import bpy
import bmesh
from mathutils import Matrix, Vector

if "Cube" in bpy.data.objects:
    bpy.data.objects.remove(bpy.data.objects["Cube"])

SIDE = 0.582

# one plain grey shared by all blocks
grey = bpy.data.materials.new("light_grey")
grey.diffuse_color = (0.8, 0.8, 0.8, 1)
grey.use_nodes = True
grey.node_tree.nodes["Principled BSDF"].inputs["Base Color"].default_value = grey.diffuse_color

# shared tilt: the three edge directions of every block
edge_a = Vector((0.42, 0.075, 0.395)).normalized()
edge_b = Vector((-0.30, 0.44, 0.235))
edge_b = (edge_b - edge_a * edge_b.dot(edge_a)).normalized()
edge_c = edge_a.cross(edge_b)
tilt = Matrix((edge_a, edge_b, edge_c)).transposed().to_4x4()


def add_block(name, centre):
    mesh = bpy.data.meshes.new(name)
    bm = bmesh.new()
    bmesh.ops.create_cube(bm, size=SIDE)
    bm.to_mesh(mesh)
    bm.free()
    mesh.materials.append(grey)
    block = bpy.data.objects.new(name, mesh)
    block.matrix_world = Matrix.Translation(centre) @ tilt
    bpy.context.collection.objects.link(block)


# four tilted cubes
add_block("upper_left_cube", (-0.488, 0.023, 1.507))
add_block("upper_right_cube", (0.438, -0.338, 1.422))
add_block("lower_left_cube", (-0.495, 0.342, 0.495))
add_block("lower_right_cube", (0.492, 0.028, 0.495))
━━━
INSTRUCTIONS TO FOLLOW - The expected output is the run of lines from the one holding "block.matrix_world = Matrix.Translation(centre)" to the last line of the entries above, each reproduced character for character.

EXPECTED OUTPUT -
    block.matrix_world = Matrix.Translation(centre) @ tilt
    bpy.context.collection.objects.link(block)


# four tilted cubes
add_block("upper_left_cube", (-0.488, 0.023, 1.507))
add_block("upper_right_cube", (0.438, -0.338, 1.422))
add_block("lower_left_cube", (-0.495, 0.342, 0.495))
add_block("lower_right_cube", (0.492, 0.028, 0.495))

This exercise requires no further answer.